The Hun Empire was a multi-ethnic confederation of steppe tribes. The original Xiong-nu (Hun) Empire was made up of Turkic, Mongolic, Iranian, Tungusic, and Yeniseian elements. The later Hunnic Empire maintained many of the former elements but also included a large Sarmatian and Germanic population. The Ostrogoths had embraced steppe nomad life even before they were brought into the Hun Empire and the Gepids assimilated so completely with the Huns that some scholars have even referred to them as the Gepid-Huns.
Due to its ethnic diversity, the Hun empire was multi-lingual. The main language of the Hun elite, however, was Oghuric Turkic.

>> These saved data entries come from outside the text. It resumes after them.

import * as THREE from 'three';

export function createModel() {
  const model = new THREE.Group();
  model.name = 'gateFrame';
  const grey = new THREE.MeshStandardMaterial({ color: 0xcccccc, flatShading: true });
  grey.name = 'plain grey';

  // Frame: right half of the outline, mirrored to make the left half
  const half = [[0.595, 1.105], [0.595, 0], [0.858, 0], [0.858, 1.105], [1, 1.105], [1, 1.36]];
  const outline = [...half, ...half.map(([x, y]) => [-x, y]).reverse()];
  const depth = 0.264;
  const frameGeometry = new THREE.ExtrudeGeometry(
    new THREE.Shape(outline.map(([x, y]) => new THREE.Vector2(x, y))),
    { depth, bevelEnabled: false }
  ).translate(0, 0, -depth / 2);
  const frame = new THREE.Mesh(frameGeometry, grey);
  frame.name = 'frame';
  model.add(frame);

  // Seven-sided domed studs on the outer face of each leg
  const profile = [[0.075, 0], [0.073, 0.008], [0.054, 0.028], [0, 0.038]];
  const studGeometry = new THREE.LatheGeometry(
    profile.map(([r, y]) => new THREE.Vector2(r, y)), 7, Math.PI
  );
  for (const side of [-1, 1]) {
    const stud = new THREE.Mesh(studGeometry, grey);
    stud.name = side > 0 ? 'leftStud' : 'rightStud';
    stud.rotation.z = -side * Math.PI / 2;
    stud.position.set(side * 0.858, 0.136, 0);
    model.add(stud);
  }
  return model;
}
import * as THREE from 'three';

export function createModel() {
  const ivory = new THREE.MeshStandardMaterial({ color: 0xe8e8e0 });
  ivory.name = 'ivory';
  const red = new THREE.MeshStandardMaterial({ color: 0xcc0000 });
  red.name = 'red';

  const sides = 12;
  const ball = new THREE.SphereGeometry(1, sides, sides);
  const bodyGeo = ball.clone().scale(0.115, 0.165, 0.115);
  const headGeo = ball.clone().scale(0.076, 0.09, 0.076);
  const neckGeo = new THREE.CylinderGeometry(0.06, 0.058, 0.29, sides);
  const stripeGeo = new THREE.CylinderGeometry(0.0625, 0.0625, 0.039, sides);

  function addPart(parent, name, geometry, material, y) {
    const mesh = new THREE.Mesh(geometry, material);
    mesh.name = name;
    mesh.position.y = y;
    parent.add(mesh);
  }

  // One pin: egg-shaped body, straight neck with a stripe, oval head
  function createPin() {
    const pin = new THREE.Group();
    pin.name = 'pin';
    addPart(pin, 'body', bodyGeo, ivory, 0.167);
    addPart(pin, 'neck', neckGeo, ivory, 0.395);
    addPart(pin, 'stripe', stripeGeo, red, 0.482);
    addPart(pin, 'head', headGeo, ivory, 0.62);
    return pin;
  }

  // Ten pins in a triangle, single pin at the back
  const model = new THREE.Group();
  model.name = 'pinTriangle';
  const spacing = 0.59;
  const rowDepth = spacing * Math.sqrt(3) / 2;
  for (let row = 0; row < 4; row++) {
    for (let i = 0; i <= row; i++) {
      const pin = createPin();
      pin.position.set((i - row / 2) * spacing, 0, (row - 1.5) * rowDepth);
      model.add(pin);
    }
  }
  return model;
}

When reading about the Huns, one will often come across the terms “Black Huns” and “White Huns”. It is important to note that this has nothing to do with race but instead refers to their banner affiliation. Each Hunnic nation was associated with one of the four sacred colors of their shamanic beliefs: Black, White, Blue, and Red. The black and blue banners always were seen as dominant to red and white banners.
The Hun society has been labeled “proto-feudal”. In a traditional feudal society, fiefs of land are passed down but in Hun society, people were passed down. As the Huns conquered more and more nations, members of the royal house were given those people to rule.
The governing system of steppe nomads had always been broken down into Eastern and Western (or Left and Right) “wings”. The Eastern/Left king held power over their Western/Right vassal- king. This was true of the Xiong-Nu and the Rouran and it was also true of the Migration-Era Huns.
Rank and Order
In this structured society, it was important to recognize rank and to follow protocols surrounding it. Everything had to be done according to rank including tent size and where you were allowed to set your camp. Chroniclers of the time noted how seating and eating arrangements always went in order of rank. Breaking the order could result in dire consequences. Once, the outcome of a civil war was affected when a gift had been given out of order of precedence and caused one faction to switch sides out of rebuke.
Women among the Huns enjoyed a great deal of freedom and high status. Women were not secluded from public or prohibited from serving office like some of their counterparts in Europe. Women rode, hunted, and fought in battle just as the men. They held influence in the family. There are records of powerful Hun women leaders who held court and took meetings with foreign diplomats.